  • Information centers

Private vehicle access and all public transport services will be unavailable during the season, with all roads to the fifth station also closed. 

Closed access facilities:

  • Roads to 5th Station
  • Private vehicle access to 5th Station
  • Public transport to 5th Station
  • Parking lots at 5th Station
  • Parking lots at transport bases

Plan your future climb

A well-deserved rest year for Japan’s greatest mountain.

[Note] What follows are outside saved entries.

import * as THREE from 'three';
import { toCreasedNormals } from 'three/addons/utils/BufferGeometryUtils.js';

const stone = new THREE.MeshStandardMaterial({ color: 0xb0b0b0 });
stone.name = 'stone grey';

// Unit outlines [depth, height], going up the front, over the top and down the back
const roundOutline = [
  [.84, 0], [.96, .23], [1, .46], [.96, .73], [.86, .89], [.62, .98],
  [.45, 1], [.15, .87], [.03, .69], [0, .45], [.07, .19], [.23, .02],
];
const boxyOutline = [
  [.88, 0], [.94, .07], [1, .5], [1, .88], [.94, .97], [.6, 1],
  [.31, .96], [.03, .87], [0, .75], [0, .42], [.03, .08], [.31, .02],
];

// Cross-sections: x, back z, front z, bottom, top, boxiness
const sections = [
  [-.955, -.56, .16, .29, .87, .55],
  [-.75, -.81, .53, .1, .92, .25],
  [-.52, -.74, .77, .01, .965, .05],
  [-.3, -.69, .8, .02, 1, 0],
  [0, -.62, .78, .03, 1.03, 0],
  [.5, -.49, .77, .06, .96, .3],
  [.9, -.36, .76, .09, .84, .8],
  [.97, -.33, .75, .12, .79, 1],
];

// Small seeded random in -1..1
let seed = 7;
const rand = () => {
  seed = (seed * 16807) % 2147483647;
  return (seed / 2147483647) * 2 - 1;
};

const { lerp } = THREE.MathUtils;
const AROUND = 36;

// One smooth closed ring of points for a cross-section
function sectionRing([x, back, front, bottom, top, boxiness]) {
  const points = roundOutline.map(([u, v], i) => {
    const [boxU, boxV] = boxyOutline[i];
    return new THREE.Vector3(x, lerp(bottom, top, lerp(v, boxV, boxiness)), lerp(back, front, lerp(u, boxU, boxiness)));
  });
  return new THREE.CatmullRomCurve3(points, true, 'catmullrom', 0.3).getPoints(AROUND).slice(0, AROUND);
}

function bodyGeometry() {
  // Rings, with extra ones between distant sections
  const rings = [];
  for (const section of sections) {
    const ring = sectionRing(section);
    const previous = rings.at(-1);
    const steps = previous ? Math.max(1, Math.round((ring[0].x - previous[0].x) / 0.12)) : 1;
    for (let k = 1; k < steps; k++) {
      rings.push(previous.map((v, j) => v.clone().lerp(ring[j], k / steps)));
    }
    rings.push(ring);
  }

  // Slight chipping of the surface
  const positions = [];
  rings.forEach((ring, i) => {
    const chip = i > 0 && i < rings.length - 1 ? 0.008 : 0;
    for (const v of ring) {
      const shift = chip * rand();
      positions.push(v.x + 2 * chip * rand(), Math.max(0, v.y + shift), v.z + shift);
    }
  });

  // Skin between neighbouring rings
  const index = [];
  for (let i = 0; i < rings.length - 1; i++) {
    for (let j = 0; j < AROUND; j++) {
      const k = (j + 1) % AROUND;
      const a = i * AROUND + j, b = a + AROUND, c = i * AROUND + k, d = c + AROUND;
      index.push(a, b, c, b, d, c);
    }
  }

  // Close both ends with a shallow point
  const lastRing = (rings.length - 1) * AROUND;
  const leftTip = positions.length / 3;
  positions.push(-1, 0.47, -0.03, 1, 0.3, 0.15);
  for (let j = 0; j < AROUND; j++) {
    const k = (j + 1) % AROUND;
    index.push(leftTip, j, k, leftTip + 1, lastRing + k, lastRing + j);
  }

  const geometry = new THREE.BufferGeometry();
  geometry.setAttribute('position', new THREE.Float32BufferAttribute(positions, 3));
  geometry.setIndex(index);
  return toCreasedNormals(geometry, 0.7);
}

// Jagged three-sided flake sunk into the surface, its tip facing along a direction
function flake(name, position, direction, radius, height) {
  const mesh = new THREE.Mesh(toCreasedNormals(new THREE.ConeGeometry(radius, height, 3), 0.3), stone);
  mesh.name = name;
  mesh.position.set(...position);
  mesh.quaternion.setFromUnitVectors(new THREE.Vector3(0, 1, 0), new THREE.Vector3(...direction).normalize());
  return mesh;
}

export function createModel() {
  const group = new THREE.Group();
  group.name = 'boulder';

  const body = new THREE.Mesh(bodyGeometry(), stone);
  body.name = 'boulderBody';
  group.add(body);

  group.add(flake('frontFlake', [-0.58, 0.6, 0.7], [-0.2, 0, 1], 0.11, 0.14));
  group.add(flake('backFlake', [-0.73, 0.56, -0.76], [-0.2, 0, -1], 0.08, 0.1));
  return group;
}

As unfortunate as it is that we can’t climb the 3,776-meter high mountain in 2020, let’s think of this as a well-deserved rest year for the mountain. The prefectures that own the routes plan to carry out trail repairs and measures against falling rocks for the next climbing term. As something to look forward to in the future, take time now by reading up on our articles about Mount Fuji below to help you plan your future climb!

Further Mount Fuji Reading

A Beginner’s Guide to Climbing Mt. Fuji

Climbing Mt. Fuji: What to Expect

Ten Things You Didn’t Know About Climbing Mt. Fuji

My First Time: Running Up Mount Fuji

Why Do People Climb Mount Fuji?

For more information on the trails this year contact:

Yoshida Trail: +55-223-1315 (Prefectural office in charge of the Mt. Fuji World Cultural Heritage Site)

Fujinomiya, Subashiri, Gotemba Trails: +54-221-3747 (Prefectural office in charge of the Mt. Fuji World Cultural Heritage Site)

Ohachi-meguri (summit crator loop) trail: +55-931-3261 (Ministry of the Environment Numazu Ranger Office)

Share your best Mount Fuji climbing stories with us in the comments below!

Topics: /



Japan’s COVID-19 State of Emergency: What You Need to Know

Tokyo and ten other prefectures have been put under a second state of emergency to cope with a surge in coronavirus cases.

By 6 min read


A Grand Tour of the Mitsuboshi Kaidou, Japan’s ‘Three-Star Road’

The Mitsuboshi Kaidou is a well kept secret packed full of scenic spots and experiences surrounded by traditional Japanese culture.

By 9 min read


Stroll Through Time to the Historic Edo Period in Takehara City

Explore Hiroshima’s ‘Little Kyoto’ while enjoying its handmade crafts, local noodles, sake heritage and traditional family homes and warehouses.

By 5 min read